[[ GIVEN RECORDS, beginning ]]

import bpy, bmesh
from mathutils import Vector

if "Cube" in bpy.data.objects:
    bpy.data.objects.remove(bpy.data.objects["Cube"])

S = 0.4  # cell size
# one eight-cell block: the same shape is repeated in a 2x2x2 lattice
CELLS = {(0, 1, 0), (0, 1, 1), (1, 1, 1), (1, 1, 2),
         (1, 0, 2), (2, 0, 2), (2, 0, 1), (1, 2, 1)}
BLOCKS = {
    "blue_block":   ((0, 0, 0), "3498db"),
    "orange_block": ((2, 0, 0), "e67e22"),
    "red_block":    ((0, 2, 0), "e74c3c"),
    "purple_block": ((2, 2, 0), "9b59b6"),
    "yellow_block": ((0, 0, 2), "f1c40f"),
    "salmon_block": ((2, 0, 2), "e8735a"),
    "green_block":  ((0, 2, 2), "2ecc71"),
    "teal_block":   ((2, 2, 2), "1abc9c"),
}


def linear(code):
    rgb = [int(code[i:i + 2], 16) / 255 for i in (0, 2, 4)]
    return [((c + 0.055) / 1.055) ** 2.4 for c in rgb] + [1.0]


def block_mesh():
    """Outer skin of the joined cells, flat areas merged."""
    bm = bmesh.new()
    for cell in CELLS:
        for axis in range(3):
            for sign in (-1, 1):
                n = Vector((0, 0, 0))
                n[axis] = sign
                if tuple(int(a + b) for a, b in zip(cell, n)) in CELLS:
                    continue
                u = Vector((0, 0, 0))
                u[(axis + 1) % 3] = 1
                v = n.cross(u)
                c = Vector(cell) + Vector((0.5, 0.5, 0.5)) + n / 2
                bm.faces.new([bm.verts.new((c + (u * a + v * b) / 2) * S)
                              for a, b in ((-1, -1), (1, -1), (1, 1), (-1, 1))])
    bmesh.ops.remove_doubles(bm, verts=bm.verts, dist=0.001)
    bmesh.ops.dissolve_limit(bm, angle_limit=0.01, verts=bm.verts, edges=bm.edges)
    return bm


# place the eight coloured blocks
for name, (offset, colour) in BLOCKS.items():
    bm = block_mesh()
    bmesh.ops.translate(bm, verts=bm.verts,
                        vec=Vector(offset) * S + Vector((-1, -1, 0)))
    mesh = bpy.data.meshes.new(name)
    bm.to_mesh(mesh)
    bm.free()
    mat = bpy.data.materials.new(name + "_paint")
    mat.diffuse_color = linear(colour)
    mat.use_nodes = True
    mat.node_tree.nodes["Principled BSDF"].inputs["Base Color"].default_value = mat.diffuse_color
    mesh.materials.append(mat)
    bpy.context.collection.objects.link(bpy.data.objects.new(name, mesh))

[[ GIVEN RECORDS, end ]]

YOUR OBJECTIVE:
Every line above that holds the string "objects" should be copied into the answer.

EXERCISE OUTPUT:
if "Cube" in bpy.data.objects:
    bpy.data.objects.remove(bpy.data.objects["Cube"])
    bpy.context.collection.objects.link(bpy.data.objects.new(name, mesh))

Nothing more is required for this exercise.